The performance indicators of city hospital oncological proctological department have been analysed before and after the introduction of the program of quality management to medical care. The detailed analysis of indexes with the use of methods of variation statistics allowed to confirm positive influence of organizational experiment on intensification of the use of bed fund for oncological patients and improvement of performance indicators, in particular, frequencies of postoperative complications.
Endoscopic submucosal dissection is a minimally invasive endoscopic technique for the removal of gastrointestinal tumours that is increasingly being used for colonic neoplasms to spare resection of colon in selected patients. Colonic endoscopic submucosal dissection is technically challenging and was initially pioneered in Japan but increasingly used in selected western centres. Its use in Canada is currently limited, and the authors review the challenges and opportunities, in addition to the unique training infrastructure required to practice the procedure under supervision. Specific tools are required to perform endoscopic submucosal dissection and meticulous attention to detail is essential. The authors provide a combined Japanese and Canadian perspective to this technique, and discuss training and performance of endoscopic submucosal dissection as well as potential indications.

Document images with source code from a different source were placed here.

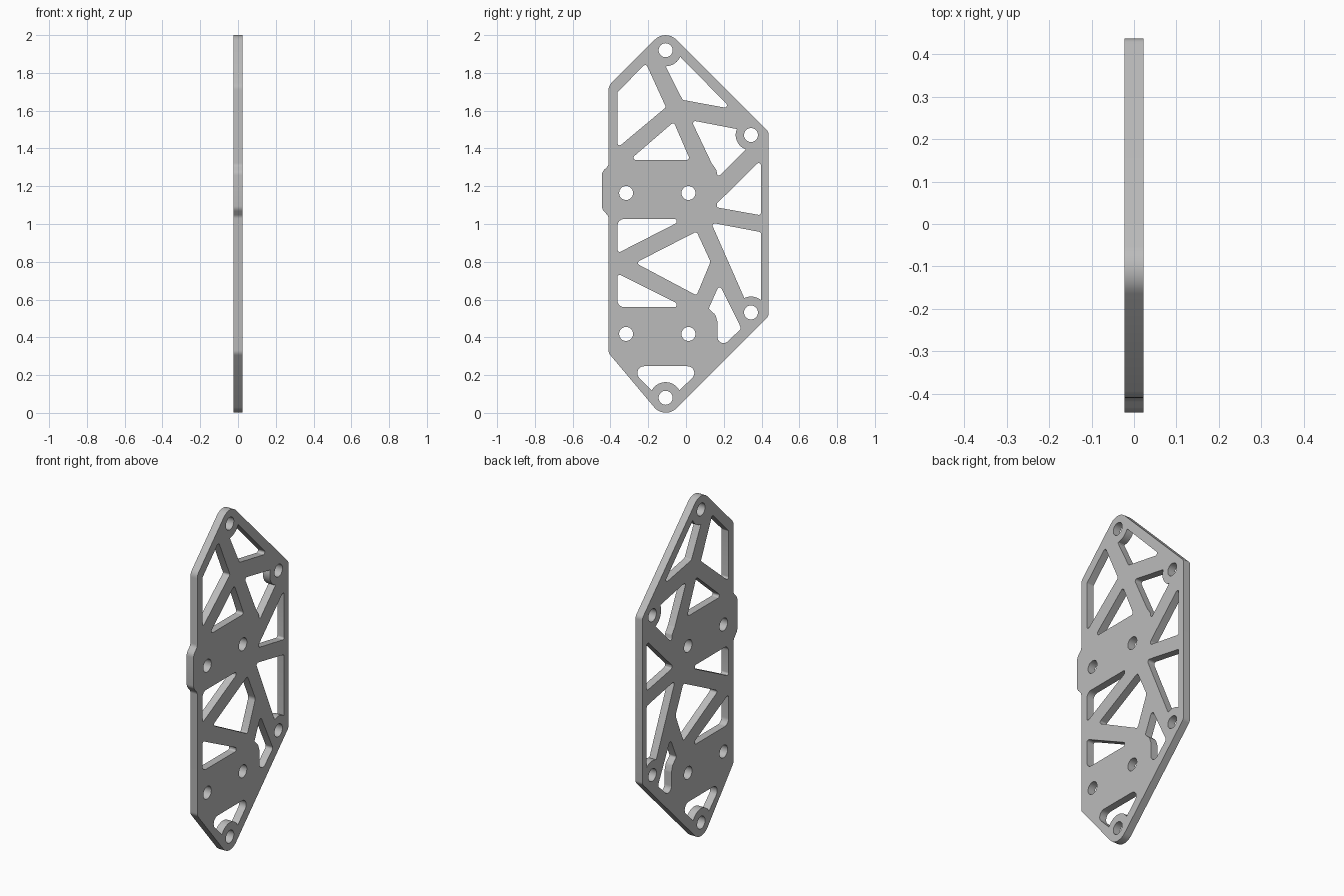
import bpy, bmesh, math
from mathutils import Vector

cube = bpy.data.objects.get("Cube")
if cube:
    bpy.data.objects.remove(cube, do_unlink=True)

HALF = 0.0225   # half the plate thickness
SOFT = 0.012    # usual pocket corner radius


def arc(cy, cz, r, start, end, n=10):
    """Points along an arc, angles in degrees."""
    steps = [math.radians(start + (end - start) * i / n) for i in range(n + 1)]
    return [(cy + r * math.cos(a), cz + r * math.sin(a), 0) for a in steps]


def rounded(points, default=SOFT):
    """Closed outline with each corner filleted by its own radius."""
    result = []
    for i, p in enumerate(points):
        r = p[2] if len(p) > 2 else default
        c = Vector(p[:2])
        a = Vector(points[i - 1][:2]) - c
        b = Vector(points[(i + 1) % len(points)][:2]) - c
        angle = a.angle(b)
        if r == 0 or angle > 3.1:
            result.append(c)
            continue
        reach = min(r / math.tan(angle / 2), 0.48 * a.length, 0.48 * b.length)
        r = reach * math.tan(angle / 2)
        centre = c + (a.normalized() + b.normalized()).normalized() * (r / math.sin(angle / 2))
        u = c + a.normalized() * reach - centre
        v = c + b.normalized() * reach - centre
        sweep = math.atan2(u.x * v.y - u.y * v.x, u.dot(v))
        n = max(2, math.ceil(abs(sweep) / 0.2))
        for k in range(n + 1):
            t = sweep * k / n
            result.append(centre + Vector((u.x * math.cos(t) - u.y * math.sin(t),
                                           u.x * math.sin(t) + u.y * math.cos(t))))
    return result


# Outer edge with the small step on the front side
outline = [(-.108, 2.033, .08), (-.41, 1.731, .05), (-.41, 1.31, .03), (-.445, 1.275, .04),
           (-.445, 1.08, .04), (-.41, 1.04, .03), (-.41, .317, .04), (-.112, -.037, .08),
           (.437, .512, .03), (.437, 1.488, .03)]

# Lightening pockets, some curving around a bolt boss
pockets = [
    [(-.363, 1.698), (-.212, 1.85), (-.106, 1.618), (-.363, 1.403)],
    [(-.108, 1.835)] + arc(-.108, 1.92, .085, -80, -24) + [(.24, 1.61), (-.018, 1.657)],
    [(-.298, 1.339), (-.065, 1.54), (.022, 1.339)],
    [(.028, 1.549)] + arc(.344, 1.471, .081, 157, 250)
    + [(.167, 1.246), (.161, 1.286, .02), (.135, 1.323, .02)],
    [(.397, 1.339), (.163, 1.108), (.163, 1.088), (.397, 1.046)],
    [(.133, 1.007), (.397, .957)] + arc(.344, .532, .084, 51, 115),
    [(-.363, 1.026, .035), (-.05, 1.026), (-.05, 1.005), (-.363, .845)],
    [(-.268, .794), (.056, .96), (.13, .8, .03), (.056, .622)],
    [(-.363, .738), (-.05, .581), (-.05, .56), (-.363, .56, .035)],
    [(.177, .68), (.293, .447, .015), (.167, .327, .04), (.167, .482, .03),
     (.155, .52, .03), (.12, .552)],
    [(-.308, .247, .048), (.096, .247, .048)] + arc(-.108, .08, .083, 28, 152),
]

# Bolt holes
holes = [(-.108, 1.92), (.344, 1.471), (-.317, 1.164), (.013, 1.164),
         (-.317, .418), (.013, .418), (.344, .532), (-.108, .08)]
loops = [rounded(outline)] + [rounded(p) for p in pockets]
loops += [[Vector(p[:2]) for p in arc(y, z, .037, 0, 348.75, 31)] for y, z in holes]

# Filled flat curve, extruded to the plate thickness
curve = bpy.data.curves.new("plate_profile", 'CURVE')
curve.dimensions = '2D'
curve.fill_mode = 'BOTH'
curve.extrude = HALF
for loop in loops:
    spline = curve.splines.new('POLY')
    spline.points.add(len(loop) - 1)
    for point, co in zip(spline.points, loop):
        point.co = (co.x, co.y, 0, 1)
    spline.use_cyclic_u = True
profile = bpy.data.objects.new("plate_profile", curve)
bpy.context.collection.objects.link(profile)
bpy.context.view_layer.update()
mesh = bpy.data.meshes.new_from_object(
    profile.evaluated_get(bpy.context.evaluated_depsgraph_get()))
bpy.data.objects.remove(profile, do_unlink=True)

# Stand the plate upright, with its thickness along x
bm = bmesh.new()
bm.from_mesh(mesh)
for v in bm.verts:
    v.co = (v.co.z, v.co.x, v.co.y)
bmesh.ops.remove_doubles(bm, verts=bm.verts, dist=0.0002)
bmesh.ops.recalc_face_normals(bm, faces=bm.faces)
bm.to_mesh(mesh)
bm.free()

plate = bpy.data.objects.new("side_plate", mesh)
bpy.context.collection.objects.link(plate)

grey = bpy.data.materials.new("plain_grey")
grey.use_nodes = True
colour = (0.5, 0.5, 0.5, 1)
grey.diffuse_color = colour
grey.node_tree.nodes["Principled BSDF"].inputs["Base Color"].default_value = colour
mesh.materials.clear()
mesh.materials.append(grey)
for polygon in mesh.polygons:
    polygon.material_index = 0

bpy.ops.object.select_all(action='DESELECT')
plate.select_set(True)
bpy.context.view_layer.objects.active = plate
bpy.ops.object.shade_smooth_by_angle(angle=math.radians(30))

Local recurrences are more common after abdominoperineal excision (APE) than after anterior resection of rectal cancer. Extralevator APE was introduced to address this problem. This prospective registry-based population study aims to investigate the efficacy of extralevator APE (ELAPE) in improving short-term oncological outcome.
All Swedish patients operated with any kind of abdominoperineal excision and registered in the Swedish Rectal Cancer Registry 2007-2009 were included (n?=?1,397) and analyzed with emphasis on the perineal part of the operation. Short-term perioperative and oncological results were collected from the registry.
Extralevator APE did not result in fewer intraoperative perforations or involved circumferential resection margins as compared to standard APE for the entire group. Intraoperative perforations were significantly fewer for patients with low tumours (=4 cm) (ELAPE: n?=?28/386 versus APE: n?=?9/58) (p?=?0.043) and for early (T0-T2) T-stages (ELAPE: n?=?3/172 versus APE: n?=?6/75) (p?=?0.025). There were significantly more post-operative wound infections for ELAPE than for APE (n?=?106 (20.4 %) versus n?=?25 (12.0 %), p?=?0.011).
The short-term results indicate that selective use of extralevator APE can be warranted, for example, for subgroups with low tumours. In conclusion, selective use of the extralevator APE is advocated as not all patients seem to benefit from the technique, and there are significantly more short-term complications after extralevator APE.
Cites: Int J Colorectal Dis. 2011 Jul;26(7):919-2521350936
Cites: Int J Colorectal Dis. 2011 Oct;26(10):1227-4021603901